Eric Eareckson was born on May 30, 1900, in Baltimore, Maryland. He enlisted in the U.S. Army on February 27, 1918, and served in the Field Artillery in France during World War I, and in the Infantry after that. After the war, he received an appointment to the U.S. Military Academy at West Point, receiving an honorable discharge and entering the academy on July 1, 1920. He graduated with a commission as a 2d Lt on June 12, 1924, and then attended pilot training, but soon washed out and became a balloon pilot instead. Lt Eareckson and Capt William E. Kepner won the National Balloon Elimination Race and were awarded the Paul W. Litchfield Trophy in 1928. He was then given a second chance at pilot training and was awarded his pilot wings in 1930, serving as a bomber pilot for the next several years. His first command assignment was as commander of the 36th Bomb Squadron in December 1939, followed by service as commander of the 28th Composite Group from September 1940 to June 1942, having deployed with the group to Alaska in March 1941. Col Eareckson then commanded XI Bomber Command during the Aleutian Campaign from June to November 1942, and served as a staff officer with Amphibious Force, Pacific, from November 1942 to April 1943. His next assignment was as Deputy Chief of Staff for the Coordination of Air and Naval Action for 11th Air Force during the invasion of Attu from April to June 1943, during which time he was wounded on the front lines by a Japanese sniper. He then served on the staff of Amphibious Force 9 from June to August 1943, followed by service as Assistant Plans and Operations Officer on the staff of the Commander in Chief, Pacific Fleet, from September 1943 to November 1944. Col Eareckson served on a special mission for Gen Arnold with 2nd Air Force at Colorado Springs, Colorado, from November 1944 to June 1945, and then as Air Base Commander for the 231st Base Unit at Alamogordo AAF, New Mexico, from June to November 1945. He attended the University of Michigan from November 1945 to May 1946, and served as Commander of the Army Section for Air in Rio de Janeiro, Brazil, from June to December 1946. His next assignment was on the staff of the Air Tactical School at Tyndall Field, Florida, from February to December 1947, followed by service with Headquarters U.S. Air Force in the Pentagon from February 1948 to March 1950. After serving as Air Base Commander at Goose Bay, Labrador, Col Eareckson deployed to Korea where he served as an Air Liaison Officer with X Corps from September to December 1950. After returning to the U.S., he served on the staff of Military Air Transport Service in Washington, D.C., from January to April 1951, followed by service as Commanding Officer of the 580th Air Resupply and Communications Wing at Mountain Home AFB, Idaho, from April to November 1951. Col Eareckson's final assignment was as President of the Air Force Physical Evaluation Board at Wright-Patterson AFB, Ohio, and then at Fort Myer, Virginia, from January 1952 until his retirement from the Air Force on August 1, 1954. Eric Eareckson died on October 26, 1966. Eareckson Air Station on Shemya Island in the Aleutian Islands of Alaska is named in his honor.
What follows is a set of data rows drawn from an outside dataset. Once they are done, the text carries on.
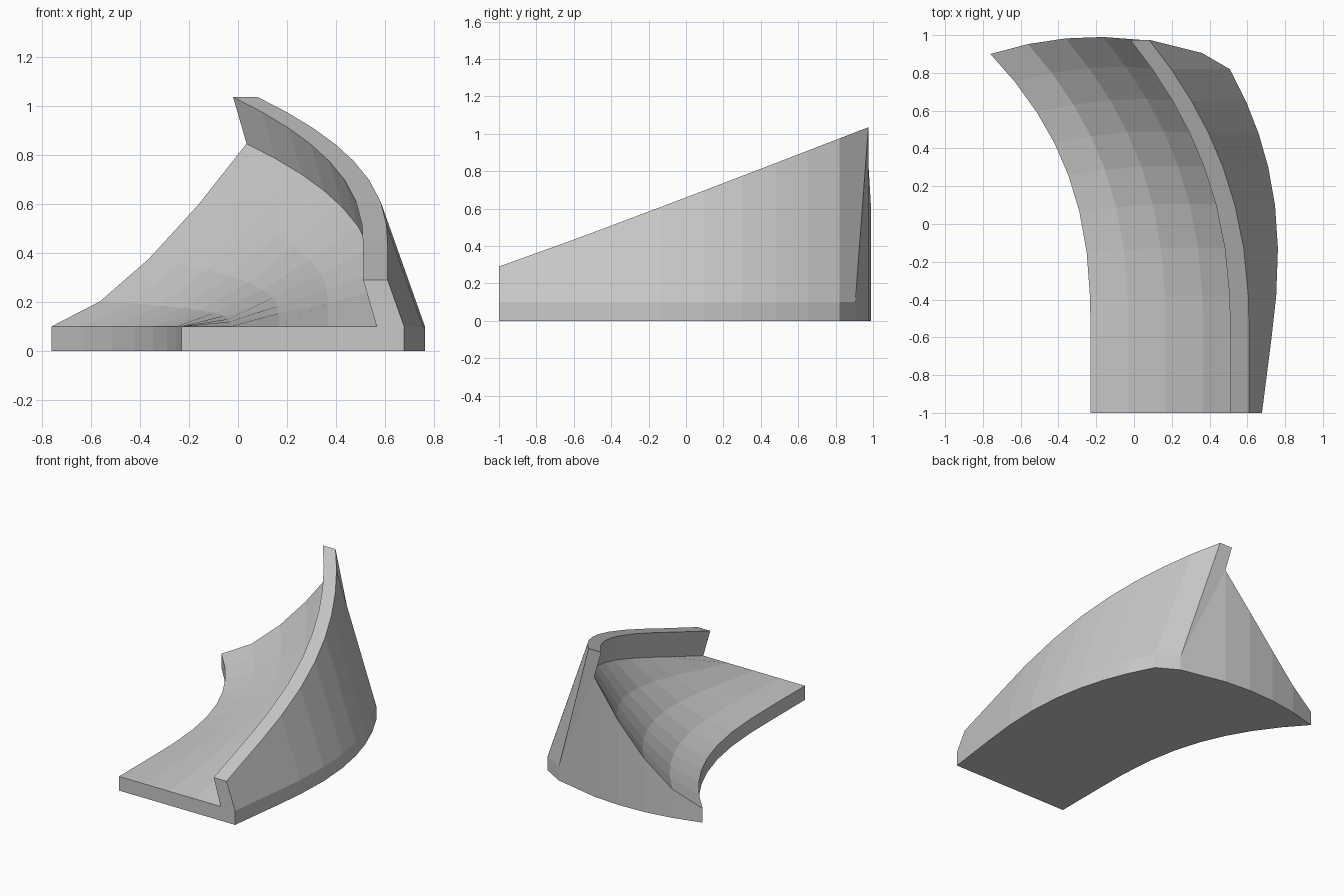
import bpy
import bmesh

cube = bpy.data.objects.get("Cube")
if cube:
    bpy.data.objects.remove(cube, do_unlink=True)

grey = bpy.data.materials.new("light_grey")
grey.use_nodes = True
colour = (0.58, 0.58, 0.58, 1)
grey.diffuse_color = colour
grey.node_tree.nodes["Principled BSDF"].inputs["Base Color"].default_value = colour

STATIONS = [-1, -0.6, -0.38, -0.13, 0.1, 0.3, 0.48, 0.65, 0.82, 0.975]
LANES = 4            # road strips across the width
SLAB = 0.1           # thickness of the inner road edge
BEND = 0.53          # sideways travel of the whole bend


def section(y):
    """Closed loop of points: road, wall top, wall foot, underside."""
    s = max(0, (y + 0.6) / 1.575)
    rim_z = 0.29 + 0.745 * ((y + 1) / 1.975) ** 1.03
    rim_x = 0.51 - BEND * s ** 2.4
    inner_x = -0.23 - BEND * s ** 2.7
    inner_y = y - 0.075 * s
    edge_x, edge_z = rim_x + 0.055, rim_z - 0.19

    # banked road, bulging forward across the lanes
    road = []
    for i in range(LANES + 1):
        t = i / LANES
        road.append((inner_x + (edge_x - inner_x) * t,
                     inner_y + (y - inner_y) * t + 0.18 * s * t * (1 - t),
                     SLAB + (edge_z - SLAB) * t ** 1.43))

    # wall rim and sloping outer foot
    outer_x = rim_x + 0.1
    foot_x, foot_y = outer_x + 0.355 * (rim_z - SLAB), y
    if y == STATIONS[-1]:
        foot_x, foot_y = outer_x + 0.28, y - 0.07
    wall = [(rim_x, y, rim_z), (outer_x, y, rim_z),
            (foot_x, foot_y, SLAB), (foot_x, foot_y, 0)]
    underside = [(px, py, 0) for px, py, pz in reversed(road)]
    return road + wall + underside


bm = bmesh.new()
loops = [[bm.verts.new(p) for p in section(y)] for y in STATIONS]
count = len(loops[0])

# skin between neighbouring sections
for a, b in zip(loops, loops[1:]):
    for i in range(count):
        j = (i + 1) % count
        bm.faces.new((a[i], a[j], b[j], b[i]))

# end caps: one upright panel per lane, then the two wall panels
for loop in (loops[0], loops[-1]):
    for i in range(LANES):
        bm.faces.new((loop[i], loop[i + 1], loop[-2 - i], loop[-1 - i]))
    edge, rim, outer, foot, ground, under = loop[LANES:LANES + 6]
    bm.faces.new((edge, rim, outer, foot))
    bm.faces.new((edge, foot, ground, under))

bmesh.ops.recalc_face_normals(bm, faces=bm.faces)
mesh = bpy.data.meshes.new("banked_curve")
bm.to_mesh(mesh)
bm.free()
mesh.materials.append(grey)
track = bpy.data.objects.new("banked_curve", mesh)
bpy.context.collection.objects.link(track)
His Navy Cross Citation reads:
The President of the United States of America takes pleasure in presenting the Navy Cross to Colonel (Air Corps) William Olmstead Eareckson, United States Army Air Forces, for extraordinary heroism while participating in aerial flight while serving with the Bomber Command, ELEVENTH Air Force, during the seizure and occupation of enemy-held Attu Island, Territory of Alaska, from June 1942 to August 1942. Upon one occasion during these operations, Colonel Eareckson personally piloted his aircraft into a fog-shrouded and narrow pass on Attu Island to lead a supply plane to a group of U.S. troops suffering from exhaustion and frostbite. The supplies thus delivered undoubtedly contributed materially to the saving of their lives. Throughout the assault on Attu, Colonel Eareckson repeatedly flew extremely close to enemy anti-aircraft gun positions, deliberately drawing their fire, thus causing them to reveal their positions. He followed up these tactics by directing air attacks against the enemy positions so revealed, which resulted in neutralizing or destroying them. In addition, Colonel Eareckson made daily reconnaissance flights over and around Attu Island, and did so on days on which low ceiling and visibility prevented all other aircraft from taking off. His conduct throughout was in accordance with the highest traditions of the United States Military and Naval Forces.